"Reading is a form of hallucination. The images and people we encounter among the letters are not there. The reality they acquire in our mind is equal to the effort we make in building them in our mind. Sufficient training will help understand the meaning of someone waving semaphores up and down but true reading requires something more of you than knowing how to spell or understanding the relationship between a sign and its referent. The letters invite a cooperation greater than the peremptory commands of a traffic light. Whoever came up with the idea of separating green from red with the happy ambiguity of yellow was clearly someone who enjoyed reading."

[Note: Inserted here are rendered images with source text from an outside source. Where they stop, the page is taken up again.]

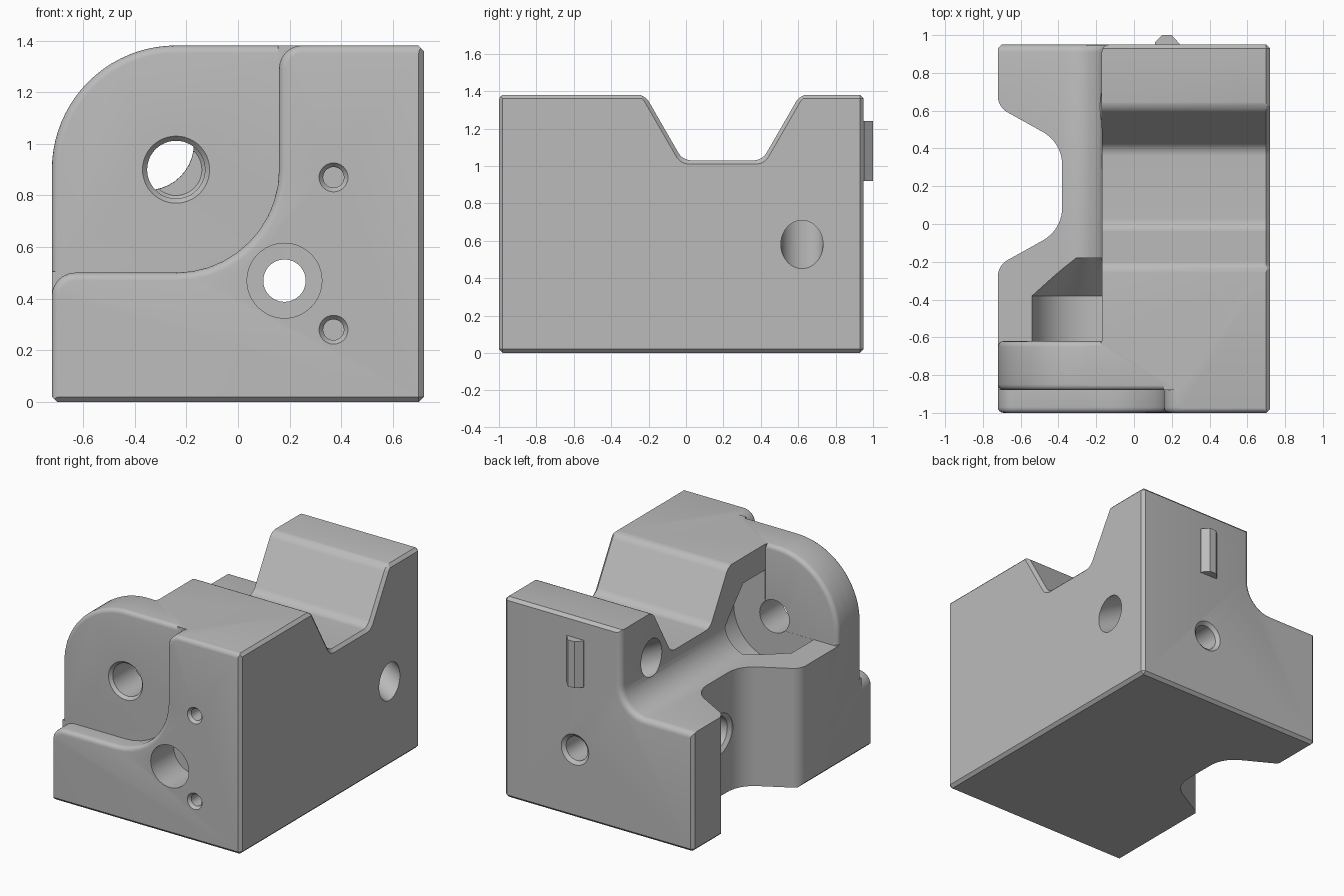
import bpy, bmesh, math
from mathutils import Vector

if "Cube" in bpy.data.objects:
    bpy.data.objects.remove(bpy.data.objects["Cube"])

STEEL = bpy.data.materials.new("machined_grey")
STEEL.diffuse_color = (0.5, 0.5, 0.5, 1)
STEEL.use_nodes = True
STEEL.node_tree.nodes["Principled BSDF"].inputs["Base Color"].default_value = STEEL.diffuse_color


def rounded(corners, seg=10):
    """Corner list (a, b[, radius]) to an outline with rounded corners."""
    out, n = [], len(corners)
    for i, c in enumerate(corners):
        p = Vector(c[:2])
        if len(c) < 3:
            out.append(p)
            continue
        u = (Vector(corners[i - 1][:2]) - p).normalized()
        v = (Vector(corners[(i + 1) % n][:2]) - p).normalized()
        half = u.angle(v) / 2
        r = c[2]
        centre = p + (u + v).normalized() * (r / math.sin(half))
        s = p + u * (r / math.tan(half)) - centre
        e = p + v * (r / math.tan(half)) - centre
        a0 = math.atan2(s.y, s.x)
        da = math.atan2(e.y, e.x) - a0
        da = (da + math.pi) % (2 * math.pi) - math.pi
        for k in range(seg + 1):
            a = a0 + da * k / seg
            out.append(centre + Vector((math.cos(a), math.sin(a))) * r)
    return out


def place(axis, t, p):
    a, b = p
    return {"x": (t, a, b), "y": (a, t, b), "z": (a, b, t)}[axis]


def loft(name, axis, rings):
    """Closed solid through (position, outline) rings along an axis."""
    bm = bmesh.new()
    vs = [[bm.verts.new(place(axis, t, p)) for p in pts] for t, pts in rings]
    n = len(vs[0])
    for r0, r1 in zip(vs, vs[1:]):
        for i in range(n):
            j = (i + 1) % n
            bm.faces.new((r0[i], r0[j], r1[j], r1[i]))
    bm.faces.new(vs[0])
    bm.faces.new(vs[-1])
    bmesh.ops.recalc_face_normals(bm, faces=bm.faces)
    return add_object(name, bm)


def add_object(name, bm):
    me = bpy.data.meshes.new(name)
    bm.to_mesh(me)
    bm.free()
    ob = bpy.data.objects.new(name, me)
    bpy.context.collection.objects.link(ob)
    me.materials.append(STEEL)
    return ob


def bore(name, axis, centre, steps, seg=48):
    """Stepped round hole from (position, radius) pairs."""
    ring = [(math.cos(2 * math.pi * k / seg), math.sin(2 * math.pi * k / seg)) for k in range(seg)]
    return loft(name, axis, [(t, [(centre[0] + r * c, centre[1] + r * s) for c, s in ring])
                             for t, r in steps])


def edge_round(face, inward, r, seg=4):
    """(position, offset) pairs that round an edge of radius r."""
    out = []
    for k in range(seg + 1):
        a = math.pi / 2 * k / seg
        out.append((face + inward * r * (1 - math.cos(a)), max(r * (1 - math.sin(a)), 0) - 0.001))
    return out


def cut(body, cutter):
    mod = body.modifiers.new("cut", "BOOLEAN")
    mod.operation, mod.solver, mod.object = "DIFFERENCE", "EXACT", cutter
    dg = bpy.context.evaluated_depsgraph_get()
    dg.update()
    me = bpy.data.meshes.new_from_object(body.evaluated_get(dg))
    body.modifiers.clear()
    body.data = me
    bpy.data.objects.remove(cutter)


# Main block with small chamfers on the right, bottom and back edges
bm = bmesh.new()
bmesh.ops.create_cube(bm, size=1)
for v in bm.verts:
    v.co = (v.co.x * 1.44, v.co.y * 1.95 - 0.025, (v.co.z + 0.5) * 1.38)
edges = [e for e in bm.edges if all(v.co.x > 0.7 for v in e.verts)
         or all(v.co.z < 0.01 for v in e.verts) or all(v.co.y > 0.9 for v in e.verts)]
bmesh.ops.bevel(bm, geom=edges, offset=0.02, segments=1, affect="EDGES")
body = add_object("jaw_body", bm)


# Front recess with an S-shaped shoulder
def recess(d):
    return rounded([(-0.72 + d, -1), (-0.72 + d, 0.5 - d, 0.09 - d), (0.16 + d, 0.5 - d, 0.4 + d),
                    (0.16 + d, 1.38 - d, 0.09 - d), (2, 1.38 - d), (2, 2), (-2, 2), (-2, -1)])


steps = [(-1.1, 0.029)] + edge_round(-1, 1, 0.03) + [(-0.88, -0.001)]
cut(body, loft("recess_cutter", "y", [(t, recess(d)) for t, d in steps]))


# Step behind the lobe, open to the back and left
def step(d):
    return rounded([(-2, 0.82 - d), (-0.17 + d, 0.82 - d, 0.18 + d), (-0.17 + d, 2), (-2, 2)])


steps = [(-0.62, 0)] + edge_round(0.95, -1, 0.04)[::-1] + [(1.1, 0.039)]
cut(body, loft("step_cutter", "y", [(t, step(d)) for t, d in steps]))


# Rounded lobe corner, with softened front and rear rims
def lobe(d, low, right):
    return rounded([(-0.72 + d, low), (-0.72 + d, 1.38 - d, 0.48 - d), (right, 1.38 - d),
                    (right, 2), (-2, 2), (-2, low)], 20)


steps = [(-0.9, 0.029)] + edge_round(-0.88, 1, 0.03) + [(-0.75, -0.001)]
cut(body, loft("lobe_front_cutter", "y", [(t, lobe(d, 0.505, 0.155)) for t, d in steps]))
steps = [(-0.6, 0.029)] + edge_round(-0.62, -1, 0.03) + [(-0.76, -0.001)]
cut(body, loft("lobe_rear_cutter", "y", [(t, lobe(d, 0.825, -0.175)) for t, d in steps]))


# Trapezoid channel across the top
def channel(d):
    w, run = 1.155 * d, (0.351 + d) / 1.732
    return rounded([(-0.6, 1.381), (-0.22 - w, 1.381, 0.08), (-0.22 - w + run, 1.03 - d, 0.08),
                    (0.61 + w - run, 1.03 - d, 0.08), (0.61 + w, 1.381, 0.08),
                    (0.85, 1.381), (0.85, 2), (-0.6, 2)])


steps = [(-1, 0), (0.70, 0), (0.72, 0.02), (0.8, 0.02)]
cut(body, loft("channel_cutter", "x", [(t, channel(d)) for t, d in steps]))

# Trapezoid notch down the left side
side = rounded([(-0.721, -0.45), (-0.721, -0.22, 0.1), (-0.38, -0.03, 0.2), (-0.38, 0.43, 0.2),
                (-0.721, 0.62, 0.1), (-0.721, 0.85), (-2, 0.85), (-2, -0.45)])
cut(body, loft("side_notch_cutter", "z", [(-1, side), (2, side)]))

# Holes: lobe pocket and bore, counterbored through hole, pin holes, side hole
cut(body, bore("pocket", "y", (-0.24, 0.9), [(-0.619, 0.31), (-0.38, 0.31), (-0.18, 0.1)]))
cut(body, bore("lobe_bore", "y", (-0.24, 0.9),
               [(-0.95, 0.13), (-0.88, 0.13), (-0.86, 0.112), (-0.5, 0.112)]))
cut(body, bore("through_bore", "y", (0.18, 0.47),
               [(-1.1, 0.145), (-0.75, 0.145), (-0.749, 0.082), (0.93, 0.082), (0.95, 0.105), (1.1, 0.105)]))
for z in (0.28, 0.87):
    cut(body, bore("pin_hole", "y", (0.37, z),
                   [(-1.1, 0.056), (-1, 0.056), (-0.98, 0.04), (-0.8, 0.04)]))
cut(body, bore("side_bore", "x", (0.18, 0.43),
               [(-1, 0.14), (-0.38, 0.14), (-0.36, 0.115), (0.08, 0.115)]))

# Slanted hole from the right face up to the step wall
slant = bore("slanted_bore", "x", (0, 0), [(-0.9, 0.113), (0.9, 0.113)])
slant.location = (0.275, 0.62, 0.825)
slant.rotation_euler = (0, math.atan2(0.49, 0.89), 0)
bpy.context.view_layer.update()
cut(body, slant)

# Locating key on the back
key_shape = [(0.11, 0.93), (0.24, 0.93), (0.24, 0.955), (0.2, 1.0), (0.15, 1.0), (0.11, 0.96)]
key = loft("locating_key", "z", [(0.92, key_shape), (1.24, key_shape)])

# Smooth curved faces, keep sharp edges
for ob in (body, key):
    ob.select_set(True)
bpy.context.view_layer.objects.active = body
bpy.ops.object.shade_smooth_by_angle(angle=math.radians(25))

I have to admit, I needed to look up two of the words in this paragraph... but that's also part of extreme reading.

Read the entire essay here.


  1. I was with him until his pretentious "happy ambiguity of yellow" being the result of someone who enjoyed reading. Overall, I think his essay is kinda pretentious, and I'm not impressed by his bibliography at the end. Sorry!

  2. Thanks so much for noticing and putting up some thoughts about John Olson's essay.

    I disagree with the views of your commenter above, but I appreciate that he have Olson's essay a read.

    I like the prose-poem touches in "Extreme Reading;" I think the yellow traffic light is an example of one of those. It's a playful reverie, not a rigorous assertion, so it doesn't seem pretentious to me at all.

    May I mention my follow-up post, which I put up late last week, about the poets Stephen Ratcliffe's and Ron Padgett's takes on reading? Maybe it'll be of interest to you.

    But in any event, thanks for mentioning "Extreme Reading."